(Extracted records)
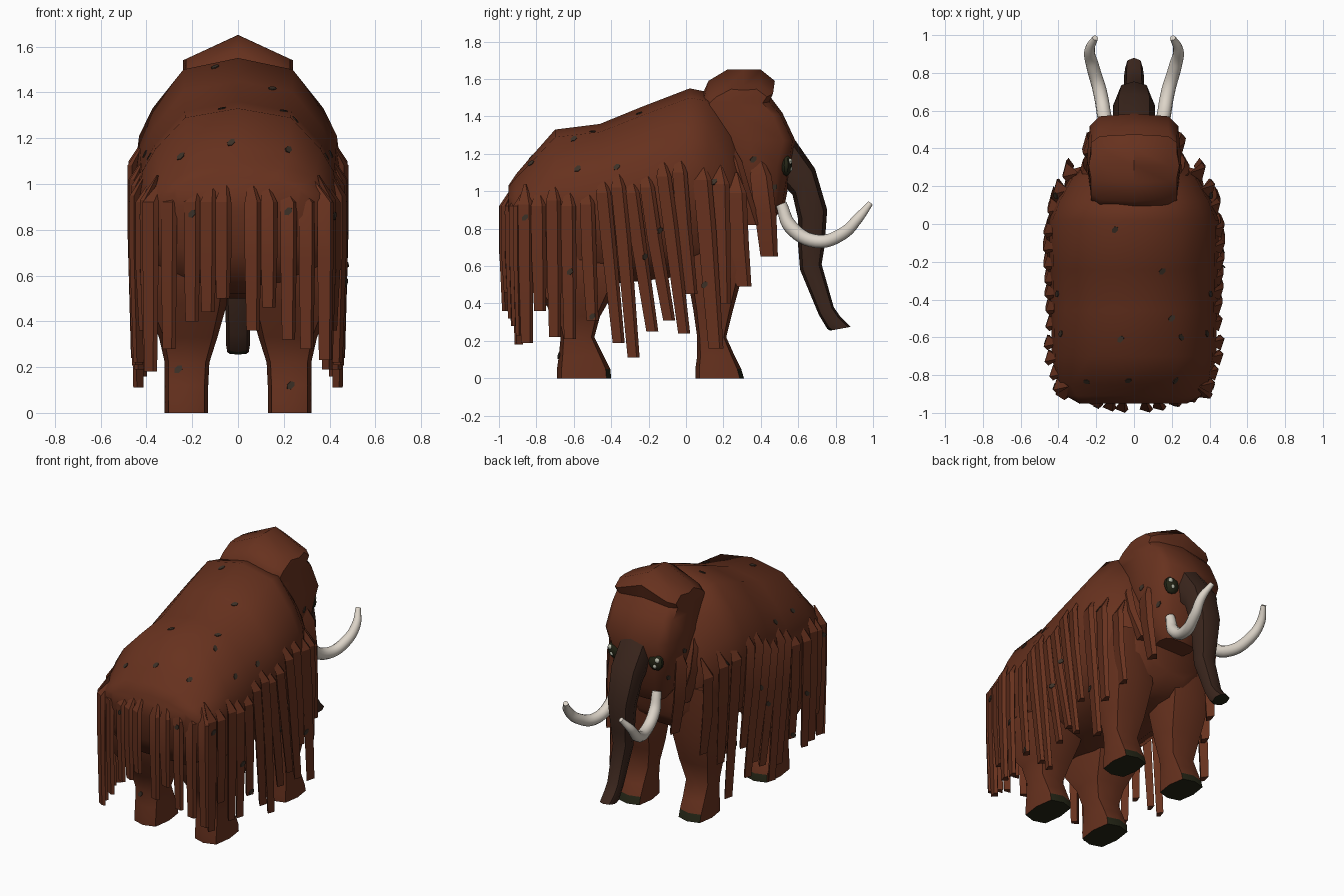
import bpy, bmesh, math
from mathutils import Vector as V

if "Cube" in bpy.data.objects:
    bpy.data.objects.remove(bpy.data.objects["Cube"])


def material(name, rgb):
    m = bpy.data.materials.new(name)
    m.diffuse_color = (*rgb, 1)
    m.use_nodes = True
    m.node_tree.nodes["Principled BSDF"].inputs["Base Color"].default_value = m.diffuse_color
    return m


FUR = material("reddish_brown_fur", (0.135, 0.031, 0.013))
SKIN = material("dark_trunk_skin", (0.043, 0.019, 0.012))
DARK = material("dark_horn", (0.018, 0.019, 0.008))
IVORY = material("ivory", (0.72, 0.66, 0.58))
GLINT = material("eye_glint", (0.5, 0.52, 0.42))
MUD = material("dark_fur_fleck", (0.045, 0.030, 0.020))


def finish(name, bm, mats, angle=40):
    bmesh.ops.recalc_face_normals(bm, faces=bm.faces[:])
    me = bpy.data.meshes.new(name)
    bm.to_mesh(me)
    bm.free()
    ob = bpy.data.objects.new(name, me)
    bpy.context.collection.objects.link(ob)
    for m in mats:
        me.materials.append(m)
    bpy.ops.object.select_all(action='DESELECT')
    ob.select_set(True)
    bpy.context.view_layer.objects.active = ob
    bpy.ops.object.shade_smooth_by_angle(angle=math.radians(angle))
    return ob


def add_loft(bm, rings):
    rows = [[bm.verts.new(p) for p in r] for r in rings]
    n = len(rows[0])
    for a, b in zip(rows, rows[1:]):
        for i in range(n):
            bm.faces.new((a[i], a[(i + 1) % n], b[(i + 1) % n], b[i]))
    bm.faces.new(rows[0])
    bm.faces.new(rows[-1])


def ring(c, a, b, n=8, power=1.0):
    # closed ring round c with half axes a and b; a power below 1 squares it off
    def f(t):
        return math.copysign(abs(t) ** power, t) if abs(t) > 1e-6 else 0
    ts = [2 * math.pi * i / n for i in range(n)]
    return [c + a * f(math.cos(t)) + b * f(math.sin(t)) for t in ts]


# Body: cross-sections from rump to chest (y, top, bottom, half width)
half = [(0, 0), (.53, .05), (.83, .22), (.96, .34), (1, .48), (.93, .85), (.5, 1), (0, 1)]
sections = [(-.95, 1.03, .88, .28), (-.91, 1.09, .70, .365), (-.85, 1.16, .58, .405),
            (-.70, 1.33, .52, .435), (-.46, 1.36, .50, .44), (-.24, 1.45, .52, .445),
            (.02, 1.55, .55, .45), (.12, 1.53, .55, .41), (.24, 1.42, .57, .34), (.33, 1.2, .68, .24)]
rings = []
for y, top, bot, w in sections:
    pts = [V((x * w, y, top - d * (top - bot))) for x, d in half]
    rings.append(pts + [V((-p.x, p.y, p.z)) for p in pts[-2:0:-1]])
bm = bmesh.new()
add_loft(bm, rings)
finish("body", bm, [FUR], 50)

# Head: stacked slices with a peaked crest (z, back, front, half width, ridge, squareness)
bm = bmesh.new()
slices = [(.83, .31, .46, .12, 0, .6), (.94, .22, .53, .20, 0, .6), (1.14, .14, .57, .24, 0, .7),
          (1.27, .10, .585, .25, 0, .45), (1.41, .08, .515, .24, .01, .4),
          (1.47, .08, .455, .24, .03, .4), (1.50, .12, .475, .24, .09, .4),
          (1.54, .22, .40, .24, .11, .4), (1.54, .31, .31, .24, .111, .4)]
rings = []
for z, back, front, w, ridge, sq in slices:
    r = ring(V((0, (back + front) / 2, z)), V((0, (front - back) / 2, 0)), V((w, 0, 0)), 12, sq)
    rings.append([p + V((0, 0, ridge * (1 - abs(p.x) / w))) for p in r])
add_loft(bm, rings)
bmesh.ops.delete(bm, geom=[f for f in bm.faces if len(f.verts) > 4 and f.calc_center_median().z > 1.5],
                 context='FACES_ONLY')
bmesh.ops.remove_doubles(bm, verts=bm.verts[:], dist=.001)
finish("head", bm, [FUR], 45)

# Trunk: front edge and back edge points with half width
bm = bmesh.new()
edges = [(.565, 1.30, .46, 1.10, .11), (.69, 1.12, .57, .98, .11), (.755, .90, .60, .85, .09),
         (.74, .70, .60, .70, .07), (.725, .61, .61, .58, .062), (.79, .38, .71, .34, .052),
         (.825, .33, .755, .265, .052), (.88, .275, .77, .255, .047)]
rings = []
for fy, fz, by, bz, w in edges:
    f, b = V((0, fy, fz)), V((0, by, bz))
    rings.append(ring((f + b) / 2, (f - b) / 2, V((w, 0, 0)), 8, .85))
add_loft(bm, rings)
ob = finish("trunk", bm, [SKIN, DARK], 50)
for p in ob.data.polygons:
    p.material_index = int(p.center.z < .28 and p.normal.z < -.5)

# Legs: (z, back, front, inner x, outer x)
front_leg = [(0, .05, .31, .13, .32), (.05, .05, .295, .13, .32), (.12, .06, .26, .13, .32),
             (.22, .06, .215, .125, .32), (.36, .04, .25, .09, .345), (.58, .0, .31, .06, .38),
             (.9, -.05, .32, .08, .36)]
back_leg = [(0, -.69, -.40, .13, .32), (.05, -.69, -.405, .13, .32), (.12, -.68, -.44, .13, .32),
            (.22, -.67, -.49, .125, .32), (.33, -.70, -.46, .09, .345), (.47, -.81, -.38, .05, .41),
            (.65, -.86, -.33, .03, .41), (.9, -.88, -.33, .04, .36)]
for label, data in (("front_leg", front_leg), ("back_leg", back_leg)):
    for side, s in (("right", 1), ("left", -1)):
        bm = bmesh.new()
        add_loft(bm, [ring(V((s * (i + o) / 2, (b + f) / 2, z)), V((0, (f - b) / 2, 0)),
                           V(((o - i) / 2, 0, 0)), 8, .55) for z, b, f, i, o in data])
        ob = finish(f"{label}_{side}", bm, [FUR, DARK], 50)
        # soles and toes
        for p in ob.data.polygons:
            p.material_index = int(p.center.z < .001 or (p.center.z < .04 and p.normal.y > .5))


def add_strand(bm, pts, out, width, thick):
    # hanging lock of fur: pointed at the root, bent over, slightly narrower at the tip
    tan = V((-out.y, out.x, 0))
    add_loft(bm, [[p + out * thick * a * k + tan * width * b * k
                   for a, b in ((1, .5), (.3, 1), (-1, 0), (.3, -1))]
                  for p, k in zip(pts, (.15, 1, 1, .8))])


# Side fur: (root y, root z, tip y, tip z, outer x)
locks = [(-.86, 1.04, -.85, .19, .40), (-.79, 1.03, -.78, .36, .42), (-.71, 1.06, -.70, .22, .445),
         (-.63, 1.03, -.62, .21, .45), (-.53, 1.04, -.50, .31, .44), (-.45, 1.10, -.36, .19, .44),
         (-.37, 1.13, -.28, .11, .445), (-.30, 1.10, -.18, .25, .445), (-.22, 1.13, -.09, .31, .45),
         (-.13, 1.19, -.01, .24, .455), (-.04, 1.21, .03, .45, .45), (.08, 1.17, .16, .16, .43),
         (.18, 1.15, .20, .40, .40), (.27, 1.10, .31, .49, .35)]
for side, s in (("right", 1), ("left", -1)):
    bm = bmesh.new()
    for i, (y0, z0, y1, z1, x) in enumerate(locks):
        path = [V((s * (x - .05), y0, z0)), V((s * x, y0 + .1 * (y1 - y0), z0 - .11)),
                V((s * x, y0 + .4 * (y1 - y0), z0 - .38)), V((s * (x - .01), y1, z1))]
        add_strand(bm, path, V((s, 0, 0)), .05 if i >= 11 else .040, .028)
    finish("side_fur_" + side, bm, [FUR], 30)

    # cheek lock and ear
    bm = bmesh.new()
    add_strand(bm, [V((s * .20, .38, 1.22)), V((s * .235, .40, 1.08)), V((s * .24, .425, .88)),
                    V((s * .22, .445, .65))], V((s, 0, 0)), .058, .035)
    add_strand(bm, [V((s * .22, .22, 1.28)), V((s * .255, .24, 1.16)), V((s * .26, .28, 1.02)),
                    V((s * .23, .35, .82))], V((s, 0, 0)), .06, .035)
    finish("cheek_fur_" + side, bm, [FUR], 30)

    # tusk
    cu = bpy.data.curves.new("tusk_path", 'CURVE')
    cu.dimensions = '3D'
    cu.bevel_depth, cu.bevel_resolution, cu.resolution_u = 1, 3, 6
    cu.use_fill_caps = True
    sp = cu.splines.new('BEZIER')
    path = [(.14, .51, .93, .03), (.155, .56, .81, .038), (.18, .70, .733, .037),
            (.22, .84, .775, .034), (.235, .92, .855, .028), (.205, .985, .935, .016)]
    sp.bezier_points.add(len(path) - 1)
    for bp, (x, y, z, r) in zip(sp.bezier_points, path):
        bp.co, bp.radius = (s * x, y, z), r
        bp.handle_left_type = bp.handle_right_type = 'AUTO'
    tmp = bpy.data.objects.new("tusk_path", cu)
    bpy.context.collection.objects.link(tmp)
    bm = bmesh.new()
    bm.from_mesh(tmp.to_mesh())
    tmp.to_mesh_clear()
    bpy.data.objects.remove(tmp)
    finish("tusk_" + side, bm, [IVORY], 60)

    # eye and glints
    for name, c, r, m in (("eye_", (.15, .535, 1.14), (.055, .032, .058), DARK),
                          ("eye_glint_upper_", (.175, .556, 1.16), (.017, .012, .017), GLINT),
                          ("eye_glint_lower_", (.16, .560, 1.12), (.013, .009, .014), GLINT)):
        bm = bmesh.new()
        bmesh.ops.create_uvsphere(bm, u_segments=10, v_segments=6, radius=1)
        bmesh.ops.scale(bm, vec=r, verts=bm.verts[:])
        bmesh.ops.translate(bm, vec=(s * c[0], c[1], c[2]), verts=bm.verts[:])
        finish(name + side, bm, [m])

# Rump fur: (x, tip z)
bm = bmesh.new()
for x, z1 in ((-.38, .18), (-.30, .28), (-.20, .40), (-.13, .44), (-.065, .50),
              (.065, .36), (.135, .46), (.22, .32), (.30, .28), (.38, .23)):
    y = -.972 + max(0, abs(x) - .1) * .25
    out = V((x * .6, -1, 0)).normalized()
    path = [V((x * .84, y + .05, 1.03)), V((x, y, .92)), V((x, y, .68)), V((x, y + .01, z1))]
    add_strand(bm, path, out, .036, .027)
finish("rump_fur", bm, [FUR], 30)

# Dark flecks: small thin plates laid on the fur from the sides, the back and above
side_spots = [(-.86, .86), (-.62, .57), (-.58, 1.12), (-.37, 1.13), (-.22, .65), (-.14, .79),
              (.15, 1.05), (.36, 1.17), (-.5, .33), (.1, .5), (.47, 1.02)]
back_spots = [(-.2, .87), (.22, .88), (.22, 1.15), (-.25, 1.12), (-.03, 1.18), (.23, .12), (-.26, .19)]
top_spots = [(-.07, -.61), (.15, -.25), (-.1, -.03), (.25, -.6), (.2, -.5)]
rays = [(V((s * 3, y, z)), V((-s, 0, 0))) for s in (1, -1) for y, z in side_spots]
rays += [(V((x, -3, z)), V((0, 1, 0))) for x, z in back_spots]
rays += [(V((x, y, 3)), V((0, 0, -1))) for x, y in top_spots]
bpy.context.view_layer.update()
deps = bpy.context.evaluated_depsgraph_get()
bm = bmesh.new()
for origin, d in rays:
    hit, loc, nor, *_ = bpy.context.scene.ray_cast(deps, origin, d)
    if hit:
        a = nor.orthogonal().normalized()
        b = nor.cross(a)
        bottom = ring(loc - nor * .002, a * .022, b * .015, 6)
        add_loft(bm, [bottom, [p + nor * .006 for p in bottom]])
finish("fur_flecks", bm, [MUD], 30)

**Your goal:**
If a line in the entries contains "context", copy it.

**Answer:**
    bpy.context.collection.objects.link(ob)
    bpy.context.view_layer.objects.active = ob
                 context='FACES_ONLY')
    bpy.context.collection.objects.link(tmp)
bpy.context.view_layer.update()
deps = bpy.context.evaluated_depsgraph_get()
    hit, loc, nor, *_ = bpy.context.scene.ray_cast(deps, origin, d)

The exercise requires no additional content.